When it comes to link building opportunities, there are many factors that can potentially discourage others from linking to your website – poorly written content, boring content and awful design. Webmasters are becoming increasingly wary of linking to sites that poor in quality and don’t care about user experience.
In a recent post published on Search Engine Land, Julie Joyce shared her thoughts on what could potentially hurt your ability to attract links from others. Let’s take a look at what she said.
Intrusive interstitials: Interstitials are advertisements that appear while a page is loading. If you have ever visited a website like Forbes.com, you must have encountered interstitials. The point is they are intrusive and offer poor user experience.
This is exactly why Google officially rolled out penalty for websites that resorted to mobile intrusive interstitials. Since then, as Julie Joyce pointed out, many sites have removed the interstitials. Simply put, it’s a good practice and unlikely to attract any links from others.
Gated content: Gated content is one that is accessible to those who fulfill a condition, e.g, share their email address. According to Julie, many webmasters put their content behind a gate at the cost of hurting user experience. Gated content can be an effective strategy only under specific circumstances – when letting your visitors download an eBook or any other digital assets. However, many webmasters use it without giving much thought to user experience. You don’t want to hurt your visitors by restricting their access to your blog content or infographics. Here’s a great guide on when to use gate content and when to avoid it.
Julie gave an example of an online school resource which hid useful information behind a form requiring visitors to fill out to download a guide.

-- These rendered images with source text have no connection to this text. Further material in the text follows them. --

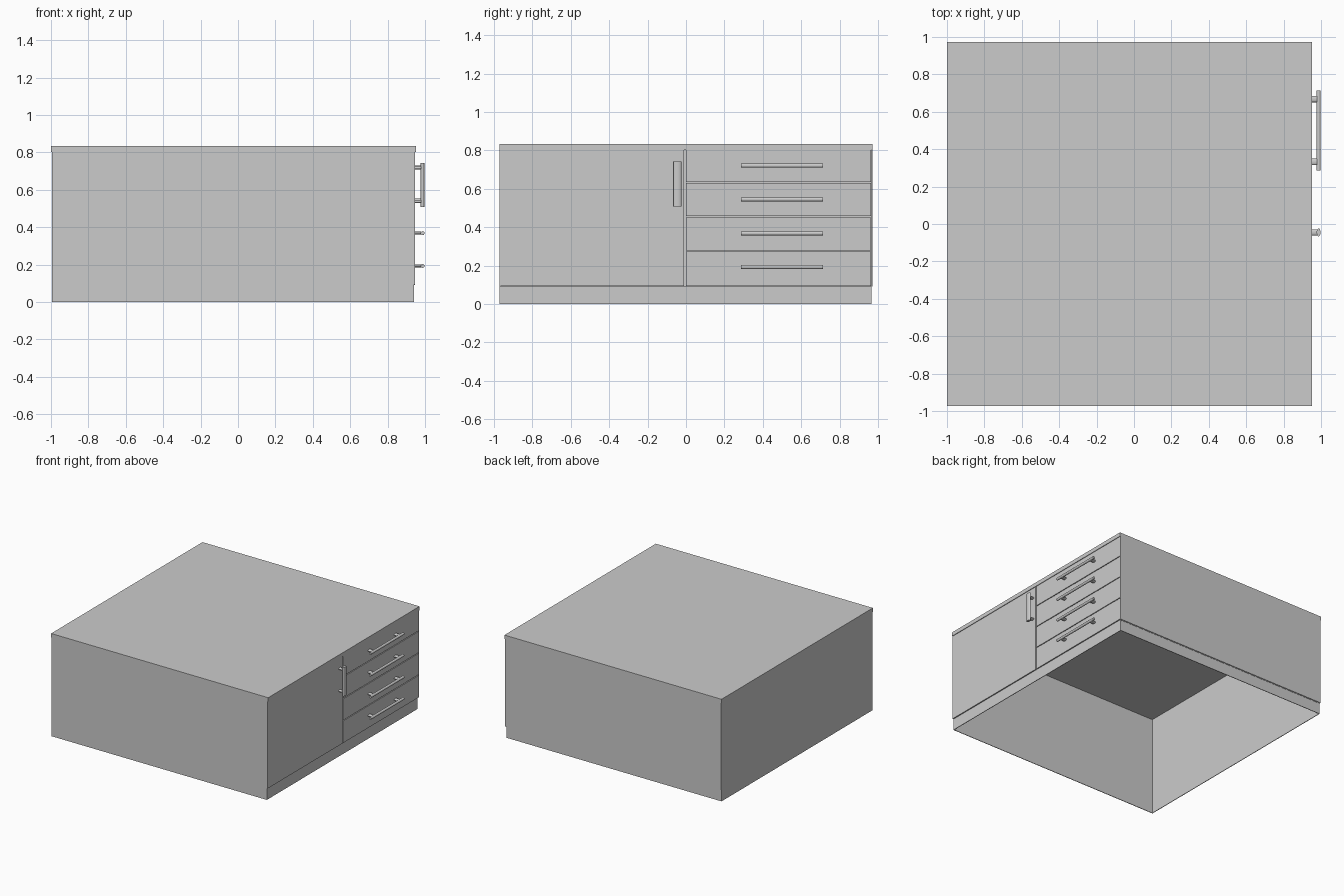
import bpy
from math import radians

if "Cube" in bpy.data.objects:
    bpy.data.objects.remove(bpy.data.objects["Cube"])

Y = 0.972          # half width of the cabinet
FRONT = 0.947      # face of door and drawers
T = 0.005          # sheet thickness


def box(name, x0, x1, y0, y1, z0, z1):
    bpy.ops.mesh.primitive_cube_add(
        size=1, location=((x0 + x1) / 2, (y0 + y1) / 2, (z0 + z1) / 2))
    o = bpy.context.object
    o.name = name
    o.scale = (x1 - x0, y1 - y0, z1 - z0)
    bpy.ops.object.transform_apply(location=False, rotation=False)
    return o


def rod(name, centre, size, axis):
    """Elliptical rod along 'x', 'y' or 'z' with the given full dimensions."""
    rot = {'x': (0, radians(90), 0), 'y': (radians(90), 0, 0), 'z': (0, 0, 0)}[axis]
    bpy.ops.mesh.primitive_cylinder_add(vertices=20, radius=0.5, depth=1,
                                        location=centre, rotation=rot)
    o = bpy.context.object
    o.name = name
    bpy.ops.object.transform_apply(location=False, rotation=True, scale=False)
    o.scale = size
    bpy.ops.object.transform_apply(location=False, rotation=False, scale=True)
    bpy.ops.object.shade_smooth_by_angle(angle=radians(40))
    return o


# worktop
box("worktop", -1.0, 0.952, -Y, Y, 0.802, 0.834)

# hollow carcass, open underneath
box("left_side", -0.995, 0.94, -Y, -Y + T, 0, 0.802)
box("right_side", -0.995, FRONT, Y - T, Y, 0.092, 0.802)
box("back_panel", -0.995, -0.995 + T, -Y + T, Y - 2 * T, 0, 0.802)
box("carcass_front", 0.929, 0.932, -Y + T, Y - T, 0.085, 0.802)

# recessed plinth
box("plinth_front", 0.94 - T, 0.94, -Y + T, 0.965, 0, 0.092)
box("plinth_right", -0.995, 0.94 - T, 0.965 - T, 0.965, 0, 0.092)
box("plinth_top_front", 0.929, 0.94, -Y + T, 0.965, 0.088, 0.092)
box("plinth_top_right", -0.995, 0.94, 0.96, Y - T, 0.088, 0.092)

# door with its upright handle
box("door", 0.932, FRONT, -Y, -0.010, 0.094, 0.802)
rod("door_handle_bar", (0.987, -0.045, 0.626), (0.021, 0.043, 0.234), 'z')
for z in (0.537, 0.717):
    rod("door_handle_post", (0.962, -0.045, z), (0.034, 0.032, 0.016), 'x')

# four drawers with horizontal handles
edges = [0.094, 0.276, 0.455, 0.633, 0.805]
handle_z = [0.193, 0.368, 0.545, 0.721]
for i, hz in enumerate(handle_z):
    box(f"drawer_{i + 1}", 0.932, FRONT, -0.001, 0.964,
        edges[i] + (0.003 if i else 0), edges[i + 1] - 0.003)
    rod(f"drawer_handle_bar_{i + 1}", (0.987, 0.5, hz), (0.021, 0.426, 0.021), 'y')
    for y in (0.332, 0.668):
        rod(f"drawer_handle_post_{i + 1}", (0.962, y, hz), (0.034, 0.035, 0.016), 'x')
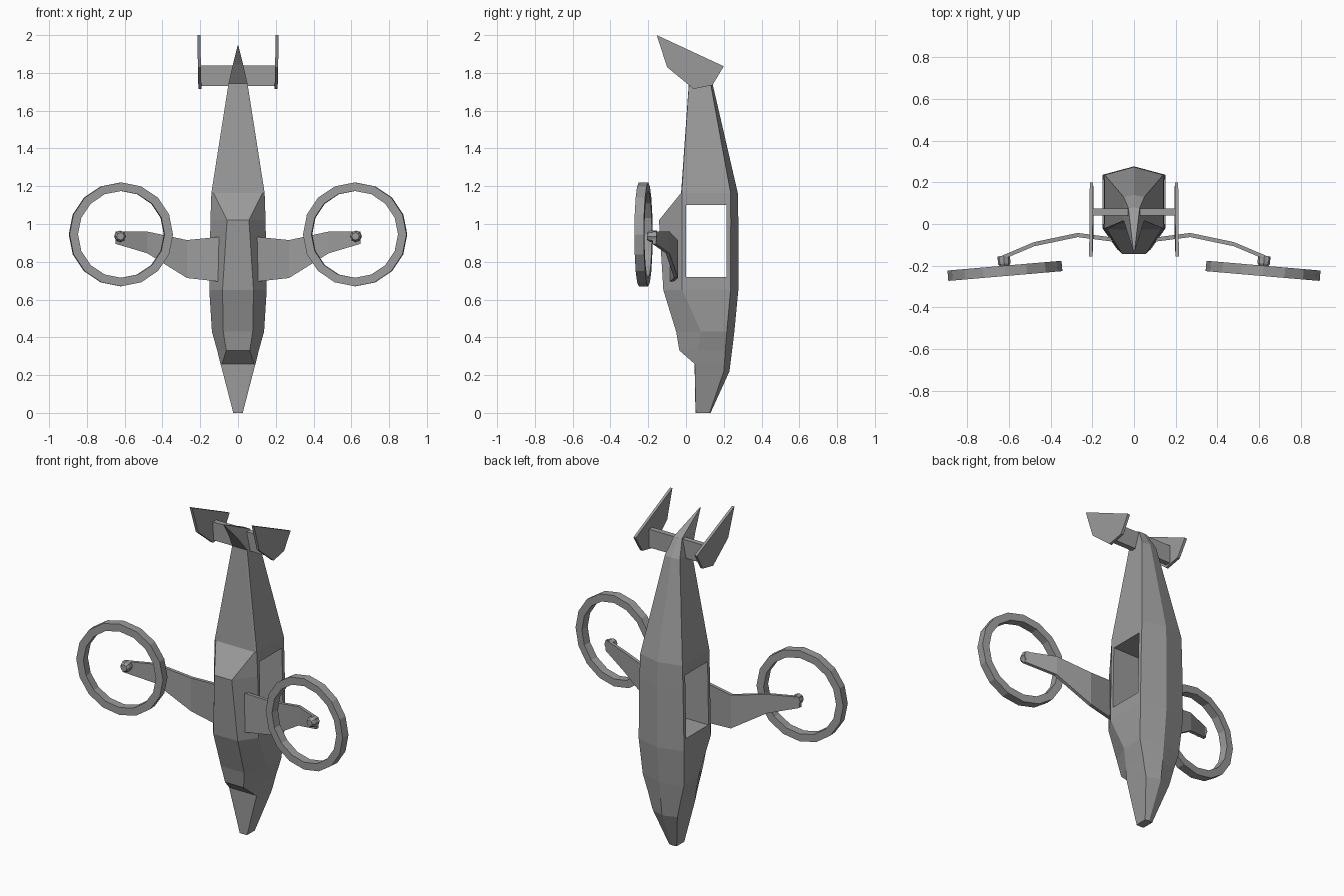
import bpy, bmesh, math
from mathutils import Matrix, Vector

if "Cube" in bpy.data.objects:
    bpy.data.objects.remove(bpy.data.objects["Cube"])

grey = bpy.data.materials.new("dark_grey")
grey.diffuse_color = (0.33, 0.33, 0.33, 1)
grey.use_nodes = True
grey.node_tree.nodes["Principled BSDF"].inputs["Base Color"].default_value = grey.diffuse_color


def finish(name, bm):
    bmesh.ops.remove_doubles(bm, verts=bm.verts, dist=0.0005)
    bmesh.ops.recalc_face_normals(bm, faces=bm.faces)
    mesh = bpy.data.meshes.new(name)
    bm.to_mesh(mesh)
    bm.free()
    mesh.materials.append(grey)
    ob = bpy.data.objects.new(name, mesh)
    bpy.context.collection.objects.link(ob)
    return ob


def loft(name, rings, closed=False):
    """Skin a list of point rings; cap the ends or join them into a loop."""
    bm = bmesh.new()
    vs = [[bm.verts.new(p) for p in r] for r in rings]
    n = len(vs[0])
    pairs = list(zip(vs, vs[1:])) + ([(vs[-1], vs[0])] if closed else [])
    for a, b in pairs:
        for i in range(n):
            j = (i + 1) % n
            bm.faces.new((a[i], a[j], b[j], b[i]))
    if not closed:
        bm.faces.new(vs[0])
        bm.faces.new(vs[-1])
    return finish(name, bm)


def box(name, x, y, z):
    return loft(name, [[(x[0], y[0], h), (x[1], y[0], h), (x[1], y[1], h), (x[0], y[1], h)] for h in z])


# Hull: z, roof half width, roof y, side half width, side front y, side back y, keel y
stations = [
    (0.00, 0.018, 0.050, 0.025, 0.052, 0.125, 0.130),
    (0.22, 0.070, 0.046, 0.082, 0.047, 0.200, 0.230),
    (0.26, 0.085, 0.045, 0.093, 0.047, 0.203, 0.235),
    (0.33, 0.062, -0.035, 0.110, 0.061, 0.208, 0.244),
    (0.43, 0.078, -0.052, 0.138, 0.080, 0.216, 0.256),
    (0.65, 0.082, -0.120, 0.152, -0.020, 0.236, 0.277),
    (1.02, 0.058, -0.143, 0.146, -0.020, 0.237, 0.277),
    (1.165, 0.130, -0.026, 0.141, -0.022, 0.236, 0.274),
    (1.745, 0.040, 0.015, 0.050, 0.016, 0.130, 0.140),
    # Swept tail spike
    (1.845, 0.022, -0.055, 0.027, -0.054, 0.076, 0.079),
    (1.945, 0.001, -0.139, 0.002, -0.138, -0.136, -0.135),
]
rings = []
for z, rx, ry, sx, sf, sb, k in stations:
    rings.append([(-rx, ry, z), (rx, ry, z), (sx, sf, z), (sx, sb, z), (0, k, z), (-sx, sb, z), (-sx, sf, z)])
hull = loft("hull", rings)

# Open cabin doorway running through the hull
cutter = box("doorway_cutter", (-0.3, 0.3), (0.0, 0.214), (0.72, 1.1))
cutter.hide_render = True
cutter.hide_viewport = True
mod = hull.modifiers.new("doorway", 'BOOLEAN')
mod.object = cutter
mod.operation = 'DIFFERENCE'
mod.solver = 'EXACT'

# Tail stabiliser
box("stabiliser", (-0.205, 0.205), (0.042, 0.074), (1.73, 1.84))

# Wing: x, y, low z, high z
wing = [(0.10, -0.075, 0.695, 0.932), (0.27, -0.053, 0.714, 0.915),
        (0.48, -0.097, 0.845, 0.96), (0.648, -0.168, 0.895, 0.96)]
fin = [(-0.155, 2.0), (0.2, 1.835), (0.14, 1.735), (0.04, 1.715), (-0.1, 1.83)]
SIDES = 16

for s, side in ((1, "right"), (-1, "left")):
    t = 0.01
    loft(side + "_wing", [[(s * x, y - t, a), (s * x, y + t, a), (s * x, y + t, b), (s * x, y - t, b)]
                          for x, y, a, b in wing])
    # Tail end plate, leaning slightly outward
    loft(side + "_fin", [[(s * (x + 0.02 * (z - 1.72)), y, z) for y, z in fin] for x in (0.194, 0.21)])
    # Rotor shroud ring, tilted outward
    tilt = Matrix.Translation((s * 0.62, -0.225, 0.945)) @ Matrix.Rotation(-s * math.radians(4.9), 4, 'Z')
    ring = []
    for i in range(SIDES):
        a = 2 * math.pi * i / SIDES
        ring.append([tilt @ Vector((r * math.cos(a), y, r * math.sin(a)))
                     for r, y in ((0.275, -0.025), (0.275, 0.025), (0.23, 0.025), (0.23, -0.025))])
    loft(side + "_rotor_ring", ring, closed=True)
    # Rotor hub on the wing tip
    hub = []
    for y, r in ((0.072, 0.03), (0.035, 0.03), (0.02, 0.02)):
        hub.append([tilt @ Vector((r * math.cos(k * math.pi / 4), y, -0.01 + r * math.sin(k * math.pi / 4)))
                    for k in range(8)])
    loft(side + "_rotor_hub", hub)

The bottom line? If you’re going to hide useful content behind a gate, it’s a classic case of poor user experience which eventually discourage others to link to.
Excessive pagination: Pagination is an age-old SEO practice which many webmasters use to break down long-form content, making it easy for visitors to view content by clicking on paginated links. In fact, Google has guidelines on how to use pagination for better SEO and usability. However, many webmasters abuse it and paginate content necessarily which affects user experience. Julie gave a great example (image below) how WebMD unnecessarily used 25 slides to view a piece of content that could have been presented in one list.
Using excessive paginated content can hurt user experience and discourage others to link back to you.
Avant-garde design: The web design is an evolving art and there are many artists (read web designers) that love to experiment with their cool new design. While it’s perfectly alright, some designers tend to design features that affect the basic functionality. Any web design that throws user experience issues, simply becomes a liability rather than an asset. Not only does it turn off your visitors, it affects your odds of getting links from others.
Your website is supposed to be a great digital asset, designed to serve your visitors thoroughly. While your website may have a wealth of useful information, it may not compelling enough to your visitors if it makes it hard for them to navigate. Julie Joyce highly recommended having a second look at your website from a user’s point of view and fix every potential issue that might prevent it from getting a link it deserves.